When writing about a wine for this blog, I like to do a little casual research, consulting the tomes weighing down the coffee table. Usually I find they’re in general agreement about a particular varietal or region and I glean various complementary tidbits of information from each.
However, in the case of Puglia, the heel of Italy’s boot, my two favorite sources conflicted so completely, I didn’t know what to think. Both The Sotheby’s Wine Encyclopedia by Tom Stevenson and The Oxford Companion to Wine by Jancis Robinson agree that “a great many ordinary wines are still produced” (Stevenson) in Puglia.

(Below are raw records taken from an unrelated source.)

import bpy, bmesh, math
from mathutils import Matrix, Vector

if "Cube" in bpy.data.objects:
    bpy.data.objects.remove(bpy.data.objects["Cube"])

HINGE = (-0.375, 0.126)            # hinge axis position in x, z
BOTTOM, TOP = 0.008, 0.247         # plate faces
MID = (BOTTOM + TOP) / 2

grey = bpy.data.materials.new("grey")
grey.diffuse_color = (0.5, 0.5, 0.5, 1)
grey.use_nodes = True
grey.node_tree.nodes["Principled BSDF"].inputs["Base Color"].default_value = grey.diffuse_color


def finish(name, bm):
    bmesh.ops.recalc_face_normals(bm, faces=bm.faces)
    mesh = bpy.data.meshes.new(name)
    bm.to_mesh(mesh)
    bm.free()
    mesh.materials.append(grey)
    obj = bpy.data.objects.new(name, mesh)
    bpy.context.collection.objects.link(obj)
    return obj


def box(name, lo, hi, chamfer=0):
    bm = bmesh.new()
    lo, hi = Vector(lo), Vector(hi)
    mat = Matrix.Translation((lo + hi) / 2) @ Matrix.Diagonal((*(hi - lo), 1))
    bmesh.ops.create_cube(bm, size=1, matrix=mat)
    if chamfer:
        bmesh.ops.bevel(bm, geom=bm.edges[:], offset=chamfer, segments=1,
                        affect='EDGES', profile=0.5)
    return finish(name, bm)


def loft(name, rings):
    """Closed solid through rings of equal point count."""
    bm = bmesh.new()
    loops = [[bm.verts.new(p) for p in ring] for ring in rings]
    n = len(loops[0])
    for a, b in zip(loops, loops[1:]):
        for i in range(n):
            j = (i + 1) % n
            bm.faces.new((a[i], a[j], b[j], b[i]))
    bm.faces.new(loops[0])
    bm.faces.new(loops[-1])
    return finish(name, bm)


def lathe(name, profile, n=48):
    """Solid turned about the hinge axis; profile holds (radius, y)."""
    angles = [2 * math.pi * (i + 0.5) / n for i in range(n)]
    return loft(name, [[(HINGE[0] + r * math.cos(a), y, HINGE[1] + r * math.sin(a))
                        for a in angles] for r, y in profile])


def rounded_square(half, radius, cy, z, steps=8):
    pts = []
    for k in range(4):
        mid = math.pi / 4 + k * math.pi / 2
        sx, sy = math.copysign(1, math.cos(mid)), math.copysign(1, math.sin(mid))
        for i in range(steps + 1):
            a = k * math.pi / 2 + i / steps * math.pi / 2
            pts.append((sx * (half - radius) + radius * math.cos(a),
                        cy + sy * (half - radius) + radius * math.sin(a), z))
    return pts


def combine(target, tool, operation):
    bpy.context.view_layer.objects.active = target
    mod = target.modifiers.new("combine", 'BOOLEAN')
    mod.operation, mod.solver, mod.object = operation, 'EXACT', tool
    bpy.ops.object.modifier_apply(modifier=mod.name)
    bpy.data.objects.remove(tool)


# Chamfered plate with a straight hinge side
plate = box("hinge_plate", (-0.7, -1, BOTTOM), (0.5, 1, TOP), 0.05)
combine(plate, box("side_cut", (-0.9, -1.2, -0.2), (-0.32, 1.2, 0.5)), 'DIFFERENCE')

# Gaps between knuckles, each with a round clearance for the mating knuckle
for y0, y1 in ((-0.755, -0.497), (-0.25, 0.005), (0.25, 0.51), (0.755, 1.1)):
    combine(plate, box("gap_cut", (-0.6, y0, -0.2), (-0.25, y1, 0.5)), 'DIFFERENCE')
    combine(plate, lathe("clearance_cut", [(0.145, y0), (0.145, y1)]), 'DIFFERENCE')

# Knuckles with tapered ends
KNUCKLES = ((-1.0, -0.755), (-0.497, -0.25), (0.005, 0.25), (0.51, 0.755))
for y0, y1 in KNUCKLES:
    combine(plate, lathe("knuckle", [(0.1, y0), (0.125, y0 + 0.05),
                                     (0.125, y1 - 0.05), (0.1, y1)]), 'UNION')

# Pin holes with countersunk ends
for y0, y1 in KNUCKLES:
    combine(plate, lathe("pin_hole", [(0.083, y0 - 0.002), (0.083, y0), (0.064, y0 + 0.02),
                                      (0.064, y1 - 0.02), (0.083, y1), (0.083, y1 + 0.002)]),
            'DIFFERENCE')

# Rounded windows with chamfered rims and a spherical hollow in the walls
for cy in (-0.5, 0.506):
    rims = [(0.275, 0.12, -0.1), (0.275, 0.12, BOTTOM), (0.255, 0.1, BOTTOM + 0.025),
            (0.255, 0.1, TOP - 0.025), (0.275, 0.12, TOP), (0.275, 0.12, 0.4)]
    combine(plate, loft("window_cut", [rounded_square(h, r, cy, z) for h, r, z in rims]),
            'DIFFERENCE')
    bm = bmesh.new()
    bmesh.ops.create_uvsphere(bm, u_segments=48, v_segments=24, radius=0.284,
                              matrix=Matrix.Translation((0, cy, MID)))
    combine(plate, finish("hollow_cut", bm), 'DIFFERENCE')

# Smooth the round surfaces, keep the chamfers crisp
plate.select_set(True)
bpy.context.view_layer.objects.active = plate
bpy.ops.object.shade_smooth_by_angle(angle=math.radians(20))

Beyond that, it’s as if I were reading about two different wine regions.
Stevenson concedes that in the 1970’s, most of Puglia’s wines “were seen fit only for blending or for making vermouth,” but he strikes a much more optimistic tone than Robinson, noting that Puglian winemakers “radically” transformed the industry and “various changes have greatly improved the situation.” Lower yielding varieties have been introduced, he explains, and winemakers moved “away from the single-bush cultivation, known as alberello, to modern wire-trained systems.” All in all, Puglia shows “renewed promise.”
Robinson sounds an altogether more pessimistic note, mourning the demise of single-bush cultivation. She points out how “Many growers have taken subsidies from the European Union to grub up their vineyards but, unfortunately, many of these were of low-yielding bushvines, while those remaining tend to be high-cropping inferior varieties planted on fertile soils.” Even in DOC zones, “High yields are the rule, and a significant number of DOCs have lost credibility with excessively tolerant production limits.”
What to think? I turned to my old standby, André Dominé’s Wine, for a tie-breaking opinion. He agrees that well-intended European Union subsidies have only made matters worse in Puglia: “Instead of converting their large-scale industrial vineyards to other uses, [Puglia’s] growers have abandoned their old, high-quality vines which were planted on awkward sites in the hills.” Dominé goes on to argue that Puglia “resembles a gigantic wine factory instead of a well-kept wine cellar.” Yikes.
Both Robinson and Dominé point out that only 2% of Puglia’s wines have DOC status, which gives me some confidence that these can be counted on to have some measure of quality. If the Salice Salentino I reviewed in the previous post is any indication, it is possible to get decent Puglian wine at rock-bottom prices.
But with 24 other DOCs, picking a winning wine from Puglia is a complicated business. Fortunately, with bottles like the Salice Salentino costing just $7, it’s not much of a risk to give one a try.